“How I Got My Agent” is a recurring feature on the GLA blog. I find it fascinating to see the exact road people took that landed them with a rep. Seeing the things people did right vs. what they did wrong (highs and the lows) can help other scribes who are on the same journey. Some tales are of long roads and many setbacks, while others are of good luck and quick signings. To see the previous installments of this column, click here. If you have a literary agent and would be interested in writing a short guest column for this GLA blog, e-mail me at firstname.lastname@example.org and we’ll talk specifics.
writer and can be found all over the Internet.
She blogs here and her website can be found here.
She can also be found on Twitter
@dawnkurtagich and Facebook.
TESTING THE WATERS
When I was seventeen, I sent out one query for my first ever novel, to test the response of the (from my perspective) big bad industry. I still have that first rejection letter, because it reminds me of the permanent fire it lit within me. I began to learn about writing as a craft and I talked to other people going through it too, learning all about their experiences.
When I was twenty years old, I decided that this was what I wanted to do—I wanted to write well, and professionally—so I began to draft the YA story that had been bouncing around in my head since I was ten. I drafted, and I drafted, and I drafted. Finally, after two years of trying one style, then another, and another, and knowing I had a good manuscript, I began to query in September 2009.
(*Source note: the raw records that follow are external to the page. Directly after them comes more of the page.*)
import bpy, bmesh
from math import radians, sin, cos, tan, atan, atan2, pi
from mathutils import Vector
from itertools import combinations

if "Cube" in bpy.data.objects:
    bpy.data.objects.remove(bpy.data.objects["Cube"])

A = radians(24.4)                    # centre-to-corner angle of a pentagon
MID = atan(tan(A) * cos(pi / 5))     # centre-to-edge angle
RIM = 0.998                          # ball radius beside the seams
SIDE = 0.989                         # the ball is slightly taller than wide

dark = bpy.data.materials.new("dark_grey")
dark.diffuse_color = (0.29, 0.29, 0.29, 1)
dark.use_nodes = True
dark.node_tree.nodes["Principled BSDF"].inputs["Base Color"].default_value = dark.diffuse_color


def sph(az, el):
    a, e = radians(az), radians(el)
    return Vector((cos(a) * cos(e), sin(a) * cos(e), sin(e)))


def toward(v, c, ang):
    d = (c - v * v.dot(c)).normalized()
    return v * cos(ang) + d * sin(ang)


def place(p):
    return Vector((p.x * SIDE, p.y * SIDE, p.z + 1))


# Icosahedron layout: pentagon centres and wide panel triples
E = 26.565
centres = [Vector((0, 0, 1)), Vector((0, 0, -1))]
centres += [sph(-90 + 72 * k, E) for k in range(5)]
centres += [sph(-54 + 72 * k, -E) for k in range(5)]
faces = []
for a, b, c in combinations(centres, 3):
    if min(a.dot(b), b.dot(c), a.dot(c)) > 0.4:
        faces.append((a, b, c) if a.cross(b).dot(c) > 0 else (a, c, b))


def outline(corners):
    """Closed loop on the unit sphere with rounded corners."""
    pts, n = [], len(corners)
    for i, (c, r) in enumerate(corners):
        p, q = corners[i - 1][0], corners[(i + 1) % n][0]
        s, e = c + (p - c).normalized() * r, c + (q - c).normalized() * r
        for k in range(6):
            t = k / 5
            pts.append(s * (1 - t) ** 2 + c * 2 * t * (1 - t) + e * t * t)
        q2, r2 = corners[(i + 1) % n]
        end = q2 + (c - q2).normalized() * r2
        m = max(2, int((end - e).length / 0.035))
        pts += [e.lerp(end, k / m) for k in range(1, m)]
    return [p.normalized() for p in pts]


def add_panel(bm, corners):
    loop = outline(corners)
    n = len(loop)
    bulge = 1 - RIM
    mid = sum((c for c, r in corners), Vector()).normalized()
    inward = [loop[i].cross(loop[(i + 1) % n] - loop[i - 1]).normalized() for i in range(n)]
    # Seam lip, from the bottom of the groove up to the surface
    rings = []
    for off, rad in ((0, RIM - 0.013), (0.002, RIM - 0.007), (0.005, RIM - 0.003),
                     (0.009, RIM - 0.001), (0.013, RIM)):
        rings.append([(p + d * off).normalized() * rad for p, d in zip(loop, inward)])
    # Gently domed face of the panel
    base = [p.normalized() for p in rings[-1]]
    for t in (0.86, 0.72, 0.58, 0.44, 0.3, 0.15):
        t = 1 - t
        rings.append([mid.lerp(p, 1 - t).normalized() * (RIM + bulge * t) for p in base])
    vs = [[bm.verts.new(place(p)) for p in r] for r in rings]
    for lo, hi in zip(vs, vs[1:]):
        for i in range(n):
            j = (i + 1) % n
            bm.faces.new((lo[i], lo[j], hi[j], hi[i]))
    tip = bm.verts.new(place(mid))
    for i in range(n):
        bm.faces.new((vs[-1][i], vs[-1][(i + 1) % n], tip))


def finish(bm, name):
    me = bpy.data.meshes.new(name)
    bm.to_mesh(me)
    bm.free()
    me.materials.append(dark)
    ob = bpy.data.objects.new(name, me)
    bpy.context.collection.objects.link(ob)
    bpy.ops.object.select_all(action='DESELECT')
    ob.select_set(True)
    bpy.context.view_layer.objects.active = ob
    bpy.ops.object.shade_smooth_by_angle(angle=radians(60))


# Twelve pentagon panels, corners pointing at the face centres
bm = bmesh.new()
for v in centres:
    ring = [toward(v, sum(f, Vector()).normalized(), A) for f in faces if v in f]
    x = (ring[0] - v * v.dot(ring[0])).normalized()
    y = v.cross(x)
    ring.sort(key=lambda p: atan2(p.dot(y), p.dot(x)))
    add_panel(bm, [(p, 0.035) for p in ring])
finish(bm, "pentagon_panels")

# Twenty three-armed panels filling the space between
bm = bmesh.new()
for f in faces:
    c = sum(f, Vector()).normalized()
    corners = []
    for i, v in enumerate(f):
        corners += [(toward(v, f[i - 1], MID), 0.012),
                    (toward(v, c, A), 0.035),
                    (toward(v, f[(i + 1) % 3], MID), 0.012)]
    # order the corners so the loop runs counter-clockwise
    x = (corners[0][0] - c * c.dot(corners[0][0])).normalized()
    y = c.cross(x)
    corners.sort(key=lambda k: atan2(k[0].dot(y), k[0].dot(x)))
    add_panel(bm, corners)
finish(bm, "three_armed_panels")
There was one little problem.
I didn’t know how to write a good query. All my energies had been focuses on writing, not querying. The response rate I got was much lower than I had anticipated. Sufficed to say, I needed practice. I read everything I could about crafting a good query letter and how to distill your entire manuscript into two or three short paragraphs—the Internet is full of amazing help. I read about synopses and structure and polite approach, and all those crucial things. I also spoke to people, and therein is the key to my success.
SECOND GO-ROUND; THIRD MANUSCRIPT
To keep from going utterly crazy, I wrote another book, using everything I had learned. It took me a month. I crafted a good query letter and made it better by using critique partners and getting help from outside parties.
While I was doing this, I heard about Weronika Janczuk from an author I had been corresponding with. She told me about this amazing girl who had done two internships, worked in editing and read like Superman—and was eighteen. Intrigued (because I love a prodigy), I found Weronika’s blog and had a sneak around. I wrote to Weronika in early 2010 and told her that I was amazed by her energy, maturity and knowledge about the industry, and I knew she would be an agent before she knew it. I told her that the day she became an agent, she would have my query in her inbox.
With a deep breath, and a final glance at my new shiny manuscript, I sent out my queries for my third manuscript in February 2010. . . and was met with a phenomenal response. 9 full requests, many partial requests, and getting so close I could feel my skin tingling. While this was going on, I wrote book number four. And in the middle of 2010, Weronika made agent.
I wrote to Weronika, congratulating her on such wonderful (but hardly unexpected) success, and told her that I would love to query her on a project, but that I noticed she was closed to unsolicited YA queries. She invited me to query her right away, and—a little cheekily—I sent a partial of both my third and forth manuscripts across. The following day I had an e-mail from Weronika—she had finished both partials (something like 200 pages), loved them, and wanted both full manuscripts.
Four days later I got the email—”I absolutely love these, I’d like to speak with you”—and I think I stopped breathing.
I was still being considered by five or six other agents, but I knew Weronika was special. We had a Skype video call and discussed my work, her ideas about my work, and my ideas for future work, and by the end of the conversation, I had an agent. She had answered all my questions clearly and thoroughly, and answered some I hadn’t even thought to ask.
I always knew it would happen, but I assumed I would be a slush-pile pick-out type deal. I spoke to readers and wrote to authors merely because I enjoyed it and wanted to compare notes, as it were. And it turned out to be the key to the happiest partnership I have so far enjoyed.
Today I still enjoy a rich networking life—again, because I enjoy it, and there is always something to learn—and I encourage all aspiring novelists to consider doing the same. Good luck to you all!
make your prose sizzle, check out
The Fire in Fiction by agent Donald Maass.